The Regional Comprehensive Economic Partnership (RCEP), covering half the world’s population, is billed as an antidote to Donald Trump’s “America First” agenda, which has seen tariffs imposed on almost half of all Chinese imports to the US — and retaliatory levies by Beijing.
Chinese Premier Li Keqiang is in Singapore to give impetus to the deal on the sidelines of a gathering of Southeast Asian and world leaders.
But trade diplomats late Monday indicated negotiations on the RCEP, a sweeping 16-country deal that includes China, Japan, India and the 10 members of ASEAN (Association of Southeast Asian Nations), will carry on deep into 2019.
“We made significant progress, (but it) is not the final conclusion,” New Zealand Minister of State for Trade and Export Growth Damien O’Connor told reporters late Monday.
“But we are very happy with that and is heading in the right direction, hopefully ready for conclusion next year.”
India’s concerns over opening its markets, in particular to Chinese firms, has been a key sticking point in the five years of negotiations.
“The future lies in RCEP,” Indian trade minister Suresh Prabhu told reporters, but urged a cautious and patient approach to talks to ensure “every country will benefit from it”.
Several general elections scheduled early next year including in India, Thailand and Indonesia have complicated the timeframe of a deal that will open markets in countries covering nearly half the world’s GDP.
A draft leaders’ statement on the RCEP seen by AFP said talks will be concluded next year, noting the urgency of reaching an agreement “given the current headwinds faced by the global economy”.
RCEP was given extra impetus after Trump pulled the US out of rival pact the Trans-Pacific Partnership (TPP). The TPP is still alive even without Washington, but RCEP is now the world’s biggest trade deal.

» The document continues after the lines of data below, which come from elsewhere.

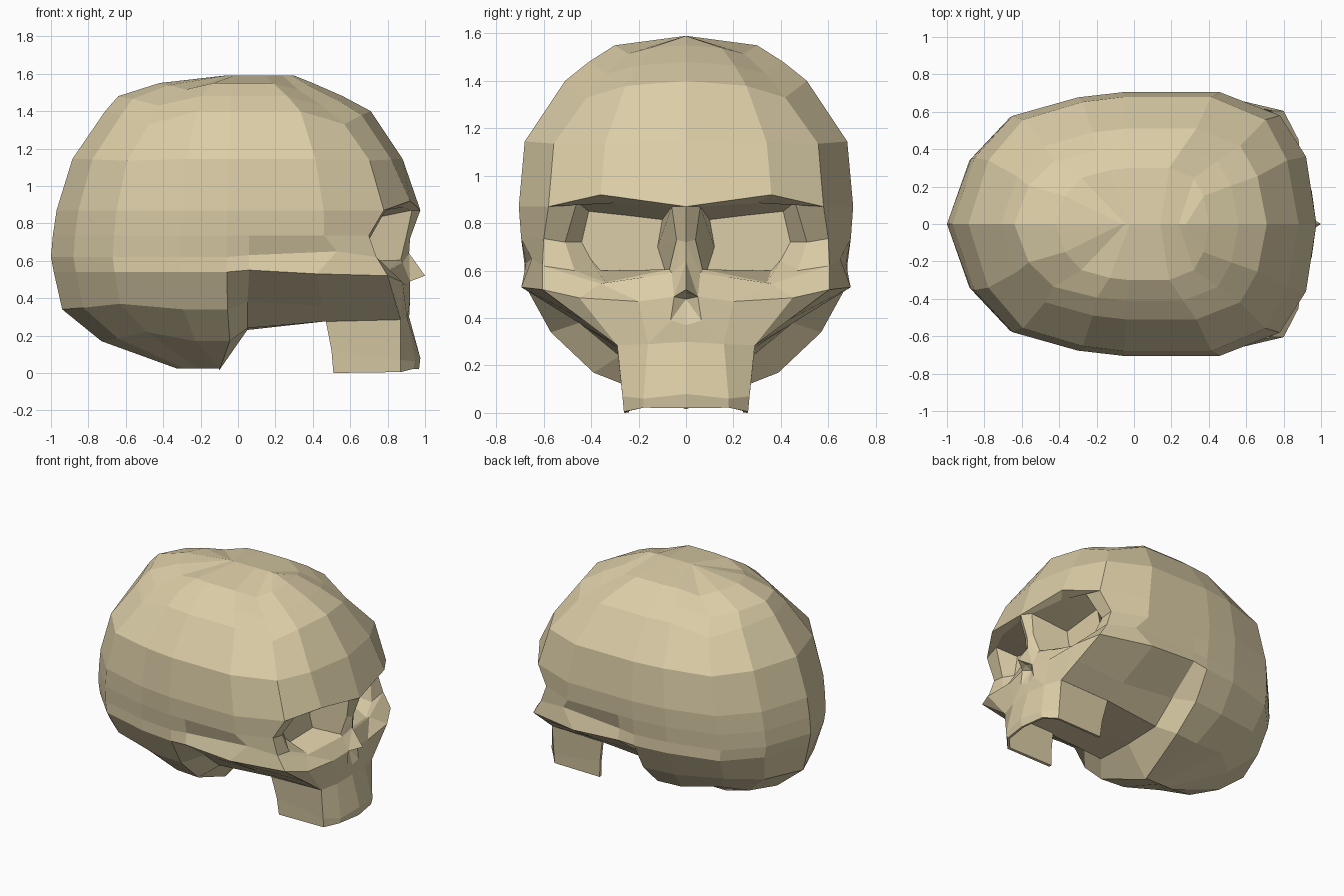
import bpy
import bmesh
from mathutils import Vector

default = bpy.data.objects.get("Cube")
if default:
    bpy.data.objects.remove(default, do_unlink=True)

bone = bpy.data.materials.new("bone")
bone.use_nodes = True
bone.diffuse_color = (0.71, 0.61, 0.385, 1)
bone.node_tree.nodes["Principled BSDF"].inputs["Base Color"].default_value = bone.diffuse_color


def build_half(name, faces, inside, thickness=0.0):
    """Make one side of a part from coordinate faces, then mirror it over y."""
    bm = bmesh.new()
    for face in faces:
        corners = list(dict.fromkeys(tuple(p) for p in face))
        if len(corners) > 2:
            bm.faces.new([bm.verts.new(p) for p in corners])
    bmesh.ops.remove_doubles(bm, verts=bm.verts[:], dist=0.0005)
    bmesh.ops.recalc_face_normals(bm, faces=bm.faces[:])
    # Turn the shell so that it faces away from its inner point
    middle = Vector(inside)
    bm.normal_update()
    facing = sum(f.calc_area() * f.normal.dot(f.calc_center_median() - middle) for f in bm.faces)
    if facing < 0:
        bmesh.ops.reverse_faces(bm, faces=bm.faces[:])
    mesh = bpy.data.meshes.new(name)
    bm.to_mesh(mesh)
    bm.free()
    mesh.materials.append(bone)
    obj = bpy.data.objects.new(name, mesh)
    bpy.context.collection.objects.link(obj)
    mirror = obj.modifiers.new("mirror", "MIRROR")
    mirror.use_axis = (False, True, False)
    if thickness:
        solid = obj.modifiers.new("wall", "SOLIDIFY")
        solid.thickness = thickness
        solid.offset = -1
    return obj


def bridge(first, second):
    """Quads between two point rows of equal length."""
    return [(first[i], first[i + 1], second[i + 1], second[i]) for i in range(len(first) - 1)]


# Landmarks of the face
mark = {
    "glabella": (0.975, 0, 0.87), "brow": (0.92, 0.36, 0.92), "brow_end": (0.78, 0.58, 0.87),
    "temple": (0.70, 0.60, 0.735), "cheek_top": (0.74, 0.605, 0.62), "cheek": (0.80, 0.36, 0.545),
    "nose_root": (0.88, 0.06, 0.59), "nasion": (0.92, 0, 0.72),
    "cheek_tip": (0.80, 0.605, 0.52), "cheek_low": (0.88, 0.45, 0.485), "cheek_front": (0.90, 0.2, 0.47),
    "nose_top": (0.915, 0, 0.64), "nose_tip": (1.0, 0, 0.52), "nose_side": (0.92, 0.05, 0.49),
    "nose_low": (0.92, 0.065, 0.39), "nose_base": (0.915, 0, 0.37),
    "nose_roof": (0.93, 0, 0.505), "nose_deep": (0.885, 0, 0.48),
    "jaw_corner": (0.87, 0.29, 0.285), "jaw_mid": (0.905, 0.16, 0.29), "jaw_front": (0.915, 0, 0.30),
}


def points(names):
    return [mark[n] for n in names.split()]


# Cranium: stacked rings running from the forehead (column 0) to the back
plan = [(1, 0), (0.93, 0.5), (0.8, 0.82), (0.47, 1), (0.06, 1),
        (-0.06, 1), (-0.31, 0.96), (-0.67, 0.82), (-0.88, 0.5), (-1, 0)]
# height, reach to the back, reach to the front, half width, first column, corner lift
rings = [(1.59, 0.07, 0.30, 0, 0, 0), (1.55, 0.42, 0.40, 0.30, 0, -0.035),
         (1.48, 0.64, 0.56, 0.41, 0, -0.05), (1.40, 0.71, 0.71, 0.51, 0, -0.07),
         (1.145, 0.885, 0.88, 0.68, 0, -0.01), (0.87, 0.97, 0.975, 0.705, 0, 0),
         (0.735, 0.99, 0.98, 0.695, 2, 0), (0.62, 1, 0.98, 0.68, 2, 0),
         (0.54, 0.985, 0.98, 0.68, 2, 0), (0.34, 0.94, 0, 0.57, 5, 0.03),
         (0.17, 0.73, 0, 0.39, 5, 0.05), (0.025, 0.33, 0, 0, 5, 0)]
grid = []
for z, back, front, width, start, lift in rings:
    ring = [(px * (front if px > 0 else back), py * width, z) for px, py in plan]
    # Round off the four corners of the box-like rings
    for column, share in ((1, 0.3), (2, 1), (7, 1), (8, 0.3)):
        x, y, height = ring[column]
        ring[column] = (x, y, height + lift * share)
    grid.append(ring)
brow_row, temple_row, cheek_row, arch_row = 5, 6, 7, 8
grid[brow_row][:3] = points("glabella brow brow_end")
for row, name in ((temple_row, "temple"), (cheek_row, "cheek_top"), (arch_row, "cheek_tip")):
    grid[row][2] = mark[name]
# Hollow temple above the flared cheek arch
grid[cheek_row][3:5] = [(0.53, 0.65, 0.65), (0.06, 0.675, 0.63)]
grid[arch_row][3:5] = [(0.42, 0.695, 0.53), (0.06, 0.69, 0.55)]
grid[-1][5] = (-0.1, 0, 0.015)

skull = []
for i in range(len(rings) - 1):
    start = max(rings[i][4], rings[i + 1][4])
    skull += bridge(grid[i][start:], grid[i + 1][start:])

# Skull base: step in front of the back bulge, then the hollow under the cheek arches
step = [grid[arch_row][4], (0.05, 0.45, 0.38), (0.05, 0.28, 0.24), (0.05, 0, 0.23)]
skull += bridge([row[5] for row in grid[arch_row:]], step)
palate = [grid[arch_row][3], (0.45, 0.42, 0.36), (0.46, 0.29, 0.275), (0.46, 0, 0.275)]
front_end = [mark["cheek_tip"], (0.84, 0.42, 0.385), mark["jaw_corner"], (0.87, 0, 0.285)]
skull += bridge(step, palate) + bridge(palate, front_end)
build_half("cranium", skull, (0, 0, 0.8))

# Face: eye socket as three nested loops with a flat, deep floor
outer = points("glabella brow brow_end temple cheek_top cheek nose_root nasion")
rim = [(0.93, 0.06, 0.87), (0.88, 0.30, 0.885), (0.80, 0.46, 0.89), (0.705, 0.51, 0.72),
       (0.74, 0.47, 0.60), (0.79, 0.34, 0.55), (0.87, 0.07, 0.605), (0.90, 0.04, 0.73)]
socket = [(0.10, 0.815), (0.25, 0.833), (0.41, 0.85), (0.44, 0.72),
          (0.40, 0.645), (0.36, 0.60), (0.09, 0.605), (0.12, 0.70)]
floor = [(0.66, y, z) for y, z in socket]
face = [floor]
for inner_loop, outer_loop in ((floor, rim), (rim, outer)):
    face += bridge(inner_loop + inner_loop[:1], outer_loop + outer_loop[:1])

# Cheeks, nose and the front of the upper jaw
for names in ("cheek_top cheek cheek_low cheek_tip",
              "cheek cheek_front cheek_low",
              "cheek nose_root nose_side cheek_front",
              "nose_root nasion nose_top",
              "nose_root nose_top nose_side",
              "nose_top nose_tip nose_side",
              "nose_side nose_tip nose_roof",
              "nose_side nose_roof nose_deep",
              "nose_side nose_deep nose_low",
              "nose_low nose_deep nose_base",
              "cheek_front nose_side nose_low jaw_mid",
              "nose_low nose_base jaw_front jaw_mid",
              "cheek_low cheek_front jaw_mid jaw_corner",
              "cheek_tip cheek_low jaw_corner"):
    face.append(points(names))
build_half("face", face, (0.5, 0, 0.6))

# Upper jaw: a curved wall open below, with a slight ridge along the tooth line
gum = [(0.47, 0.29, 0.275)] + points("jaw_corner jaw_mid jaw_front")
ridge = [(0.50, 0.27, 0.12), (0.87, 0.268, 0.07), (0.95, 0.18, 0.06), (0.975, 0, 0.08)]
edge = [(0.51, 0.26, 0), (0.87, 0.262, 0.005), (0.94, 0.18, 0.022), (0.968, 0, 0.02)]
build_half("upper_jaw", bridge(gum, ridge) + bridge(ridge, edge), (0.6, 0, 0.15), 0.02)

However, the Beijing-backed pact is much less ambitious than the TPP in areas such as employment and environmental protection.
The ASEAN summit, which formally opens on Tuesday afternoon, is expected to sweep in trade, maritime disputes and the Rohingya crisis.
Key world leaders including China’s Li, Russian President Vladimir Putin and Mike Pence — Donald Trump’s number two — are also in Singapore for talks foreshadowed by the China-US trade war and its ripple effect on global economies, particularly in Asia.
Pence is also expected to keep pressure on Beijing over its growing aggression in the South China Sea.
Myanmar’s de facto leader Aung San Suu Kyi is also in Singapore and is likely to face intense scrutiny over her country’s treatment of the Rohingya minority, particularly from Muslim-majority nations at the summit.
Amnesty International on Monday stripped Suu Kyi of its highest honour, citing her “indifference” to the atrocities committed by Myanmar’s army against the group.